As America marches slowly towards its demise, I would compare it to the evacuation at Dunkirk in 1940, but that would be rude. Although, one could say that neither group really knew what they were getting in to until they got there and realized that they’re fucked.
But the archaeological world continues to trudge along, hunting for grant funding, and work permits in countries where most people are worried about getting shot. So here’s this week’s roundup. Enjoy!
A toy discovered in 1890 is helping archaeologists understand how chariots were designed in the Roman world.
A cistern used as a food storage facility has been discovered during construction in London, England.
Evidence of long-distance trade has been identified from stone tools and flint unearthed during construction work in St. Andrews, Scotland.
The earliest evidence of silk production yet discovered has been identified in Henan province, China.
Delays in studying the site at Oahu where the Attack on Pearl Harbor occurred continue to generate questions about the events and the site itself.
From the Guardian:
Plans are in place to dig a traffic tunnel underneath Stonehenge, ostensibly to relieve traffic congestion around the site, while archaeologists and historians are decrying the vandalization of the remarkable site.
And a curator of the Folger Shakespeare Library has found definitive proof among research on the Elizabethan College of Heralds that Shakespeare the player is also Shakespeare from Stratford who tried to apply for a coat of arms through the College in the 16th century.
It’s been a strange couple of weeks heading into this Labour Day long weekend of 2016. Professor Juan Rojo of Lafayette College has begun a hunger strike to protest his denial of tenure. Active Latin learning is being championed as a new way to learn a dead language. I found a professor in the US who has written a great series on Latin hacks, the first of which is here. The Tragically Hip played their last concert in Kingston, Ontario. And the New York Times published one of the most powerful articles I’ve ever read on the wars in the Middle East. Naturally, I’ve been somewhat distracted. So, without further ado, here is a roundup from the past two weeks.

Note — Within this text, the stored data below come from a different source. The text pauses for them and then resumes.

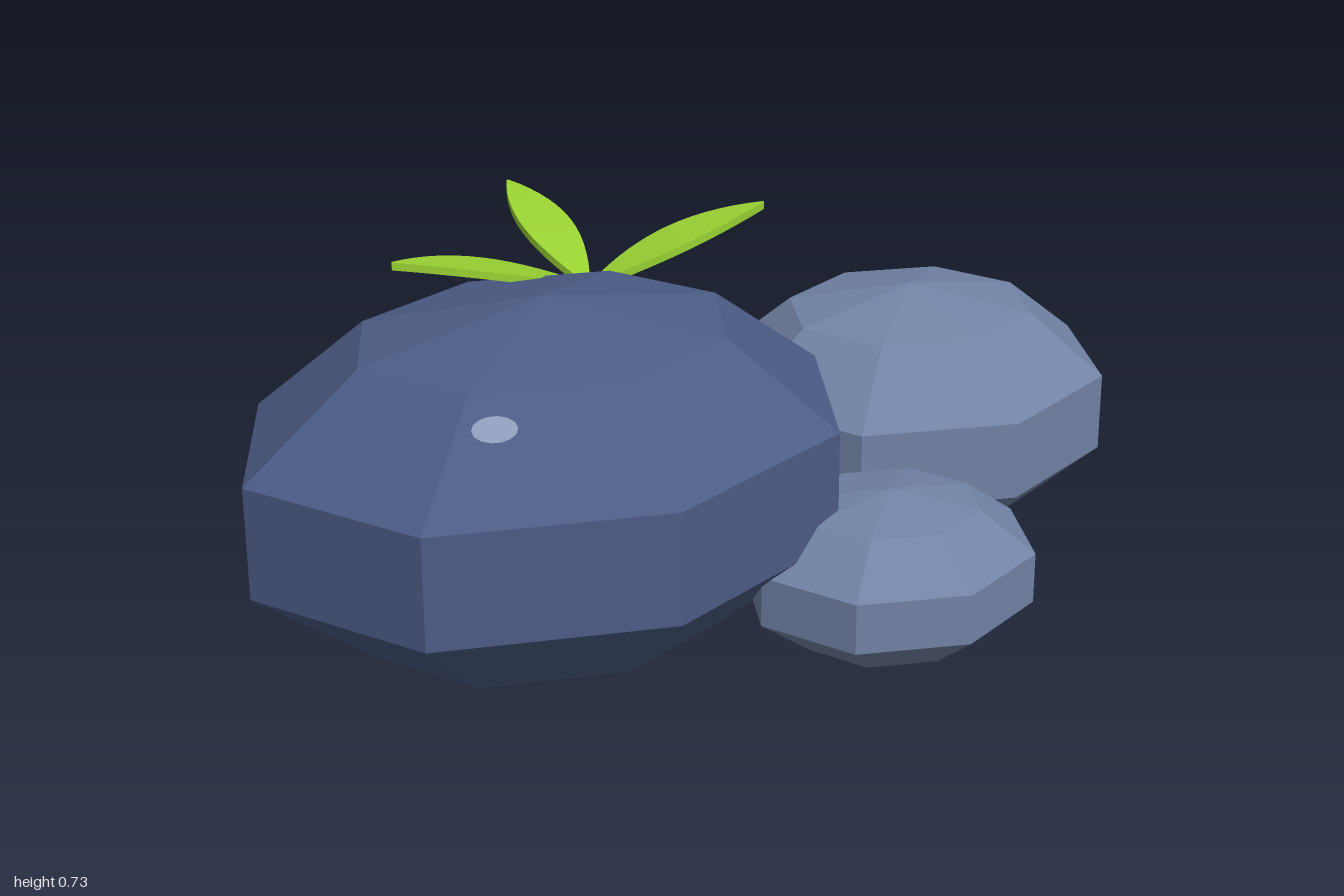
import * as THREE from 'three';

const mat = (name, color, flatShading = true) => {
  const m = new THREE.MeshStandardMaterial({ color, flatShading });
  m.name = name;
  return m;
};

export function createModel() {
  const darkStone = mat('dark slate stone', 0x4c5c86);
  const paleStone = mat('pale slate stone', 0x7283a6);
  const shine = mat('stone highlight', 0x8c9bb8);
  const green = mat('leaf green', 0x98d032);

  const model = new THREE.Group();
  model.name = 'stonesWithSprout';
  const add = (name, geometry, material) => {
    const mesh = new THREE.Mesh(geometry, material);
    mesh.name = name;
    model.add(mesh);
    return mesh;
  };

  // Faceted stones: squashed eight-sided spheres resting on the ground
  const stone = (name, material, x, y, z, rx, ry, rz) => {
    const mesh = add(name, new THREE.SphereGeometry(1, 8, 5), material);
    mesh.position.set(x, y, z);
    mesh.scale.set(rx, ry, rz);
  };
  stone('largeStone', darkStone, -0.38, 0.363, 0.005, 0.652, 0.363, 0.531);
  stone('mediumStone', paleStone, 0.562, 0.268, -0.117, 0.459, 0.266, 0.41);
  stone('smallStone', paleStone, 0.175, 0.17, 0.37, 0.311, 0.166, 0.284);

  // Small oval highlights lying on two mirrored facets of the large stone
  for (const side of [1, -1]) {
    const patch = add(side > 0 ? 'frontHighlight' : 'backHighlight', new THREE.CircleGeometry(1, 14), shine);
    const normal = new THREE.Vector3(-0.293, 0.927, 0.87 * side).normalize();
    patch.position.set(-0.63, 0.607, 0.005 + 0.28 * side).addScaledVector(normal, 0.005);
    patch.lookAt(patch.position.clone().add(normal));
    patch.scale.set(0.042, 0.026, 1);
  }

  // Leaves: thin slabs tapered to a point and arched upward, sharing one root
  const leafGeometry = (length) => {
    const g = new THREE.BoxGeometry(1, 0.016, 1, 14, 1, 2);
    const p = g.attributes.position;
    for (let i = 0; i < p.count; i++) {
      const s = p.getX(i) + 0.5;
      const halfWidth = 0.052 * Math.pow(Math.sin(Math.PI * s), 0.9) + 0.002;
      const rise = 0.115 * (1.6 * s - 0.6 * s * s);
      p.setXYZ(i, s * length, p.getY(i) + rise, p.getZ(i) * 2 * halfWidth);
    }
    g.computeVertexNormals();
    return g;
  };
  const root = [-0.13, 0.608, -0.265];
  const tips = { backLeaf: [-0.112, -0.645], leftLeaf: [0.27, -0.237], rightLeaf: [-0.547, -0.298] };
  for (const [name, [x, z]] of Object.entries(tips)) {
    const dx = x - root[0], dz = z - root[2];
    const leaf = add(name, leafGeometry(Math.hypot(dx, dz)), green);
    leaf.position.set(...root);
    leaf.rotation.y = Math.atan2(-dz, dx);
  }
  return model;
}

Enjoy!
A railway turntable has been discovered in Ottawa during routine construction in the city.
A lavish Roman seaside villa is being documented near Positano in Italy.
A Neolithic labret has been discovered in Siberia, suggesting that face ornamentation has never been the preserve of the present.
Excavations at Rotterdam are bringing to light artefacts of the city before it was founded in 1270AD.
And there’s been a fair amount of excavations yielding Roman artefacts in the UK: first is this selection of bolts and other materials for iron smelting discovered in Scotland; second is from work done near a nursery in Norfolk; third is what appears to be a Neolithic log boat in Wales; and fourth, a medieval castle wall has been discovered during repair work on a nearby mausoleum in Scotland.
From the Guardian:
A ring purported to have belonged to Joan of Arc is in the middle of a new battle over export licences.
Cryptologists may get crowd-sourcing help to unlock the mysteries of the Voynich manuscript.
From the Washington Post:
A rare fourth century AD mosaic of chariot racing in the hippodrome has been discovered in Cyprus.